Crowds of orange gathered under the falling autumn leaves in front of the Campus Activity Centre on Sept. 27 in solidarity for Orange Shirt Day.
By the request of Paul Michel, the executive director of TRU Aboriginal Affairs, students, faculty, staff and community members formed a circle on the walkway before speakers took to the podium to talk about the importance and significance of Orange Shirt Day.
The event opened with a ceremonial honour song, followed by a woman warrior song that echoed across campus grounds as more gathered to watch from the CAC steps.
The day symbolizes the years of prejudice and strife that Indigenous peoples like Phyllis Webstad, the creator of Orange Shirt Day and her family faced growing up in residential schools.

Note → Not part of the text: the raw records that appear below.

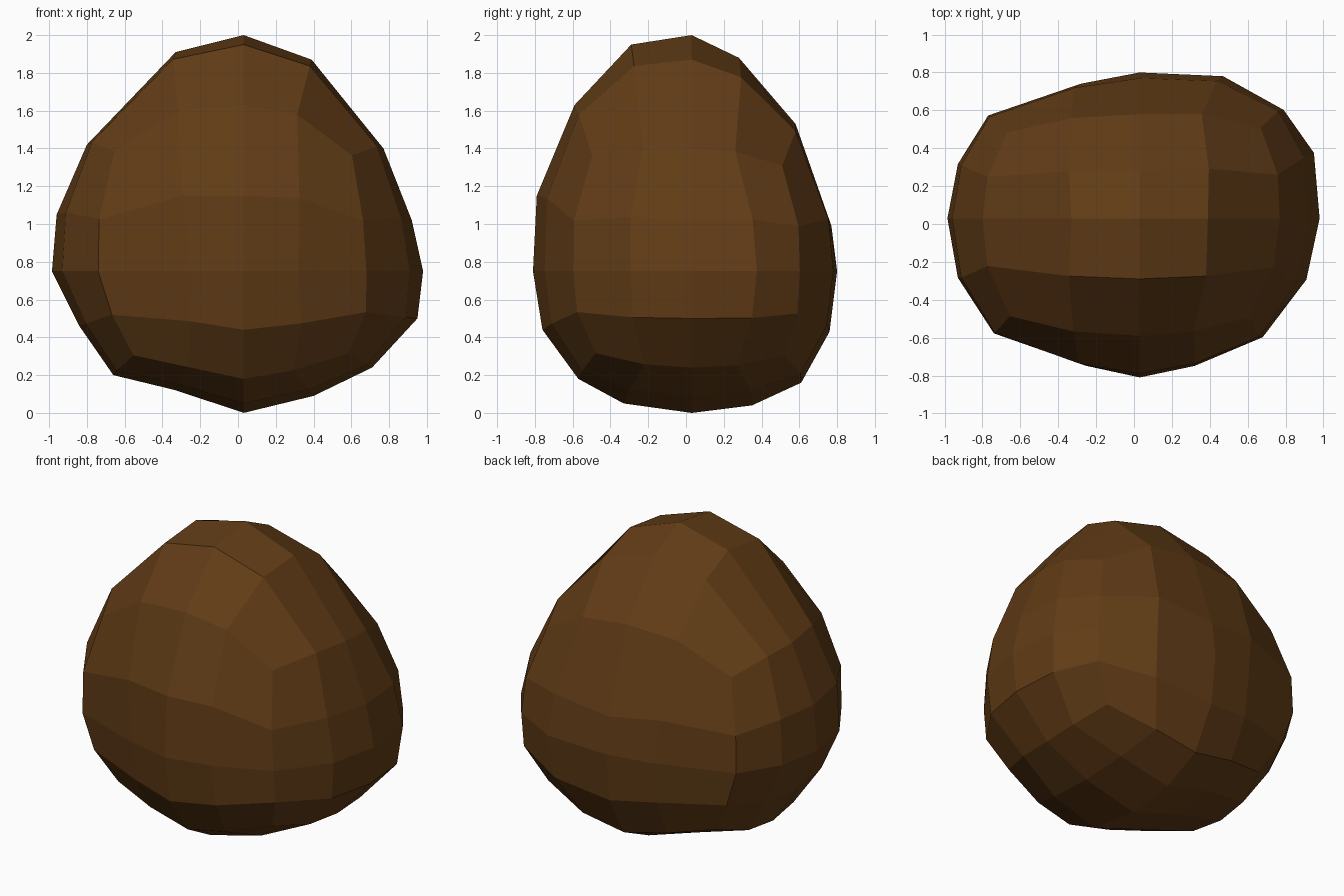
import bpy, bmesh
from math import asin, tan, pi, degrees, radians, sin, cos
from mathutils import Vector

if "Cube" in bpy.data.objects:
    bpy.data.objects.remove(bpy.data.objects["Cube"])

C = Vector((0.03, 0.03, 0.75))

# Outline rings in 22.5 degree steps, counter-clockwise from the first axis
RINGS = {
    (0, 2): [(.98, .72), (.92, 1.02), (.77, 1.40), (.39, 1.87), (.03, 2.0), (-.33, 1.91),
             (-.80, 1.42), (-.96, 1.05), (-.985, .77), (-.84, .46), (-.66, .20), (-.33, .12),
             (.03, 0), (.40, .09), (.71, .24), (.95, .50)],
    (1, 2): [(.80, .73), (.77, .99), (.58, 1.53), (.28, 1.88), (.03, 2.0), (-.29, 1.95),
             (-.59, 1.63), (-.79, 1.15), (-.81, .74), (-.76, .44), (-.57, .18), (-.33, .05),
             (-.01, 0), (.35, .04), (.61, .16), (.76, .43)],
    (0, 1): [(.98, .03), (.95, .38), (.79, .61), (.47, .79), (.03, .81), (-.28, .75),
             (-.77, .58), (-.93, .32), (-.985, .03), (-.93, -.28), (-.74, -.57), (-.25, -.74),
             (.03, -.80), (.32, -.74), (.68, -.59), (.91, -.29)],
}


def ring_scale(a, b, sign, db):
    """Stretch along axis a, on its given side, read from the a-b outline."""
    key, flip = ((a, b), False) if a < b else ((b, a), True)
    t = max(-3, min(3, degrees(asin(max(-1, min(1, db)))) / 22.5))

    def at(k):
        ang = k if sign > 0 else 8 - k
        i = (4 - ang if flip else ang) % 16
        return (RINGS[key][i][1 if flip else 0] - C[a]) * sign / cos(radians(22.5 * k))

    k = min(2, int(t // 1))
    return at(k) + (at(k + 1) - at(k)) * (t - k)


def shape(d):
    p = C.copy()
    for a in range(3):
        s = 1 if d[a] >= 0 else -1
        b, c = [i for i in range(3) if i != a]
        p[a] += d[a] * ring_scale(a, b, s, d[b]) * ring_scale(a, c, s, d[c]) / ring_scale(a, b, s, 0)
    return p


# Rock body: a rounded cube grid pulled out to the outlines
bm = bmesh.new()
bmesh.ops.create_cube(bm, size=2)
bmesh.ops.subdivide_edges(bm, edges=bm.edges[:], cuts=3, use_grid_fill=True)
for v in bm.verts:
    d = Vector([tan(x * pi / 4) for x in v.co]).normalized()
    v.co = shape(d)
bmesh.ops.recalc_face_normals(bm, faces=bm.faces[:])
mesh = bpy.data.meshes.new("rock")
bm.to_mesh(mesh)
bm.free()
rock = bpy.data.objects.new("rock", mesh)
bpy.context.collection.objects.link(rock)

# Brown colour
mat = bpy.data.materials.new("brown")
mat.diffuse_color = (0.12, 0.045, 0.008, 1)
mat.use_nodes = True
mat.node_tree.nodes["Principled BSDF"].inputs["Base Color"].default_value = mat.diffuse_color
mesh.materials.append(mat)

Upon being sent away to a residential school in her youth, Webstad had a brand new orange shirt taken from her. That story told years later by Webstad sparked the idea for this day, now globally recognized on Sept. 30 annually.
The slogan “Every Child Matters” marked on many of the orange shirts references the age that many Indigenous people were taken away from their families and forcefully placed in residential schools.
“For the first time in four generations, members of my family are growing up under the same roof with their mother and father. That gives me hope for the future,” Webstad said emotionally to those in the audience.
After Webstad’s talk, the drummers once again sounded off for the TRU community, as those in the circle joined hands in a circle dance, occasionally rushing the drummers in unison before retreating back into a circle. Those that led the dance smiled boldly and those that followed beamed just as much as they joined along.
On Friday, Sept. 28, Webstad travelled back to Williams Lake, B.C. to be with her mother and grandmother, who was turning 100 years old. Webstad expressed many times during her talk that she was thankful and blessed for her family and even went as far as to say that the Orange Shirt Day journey was divinely guided.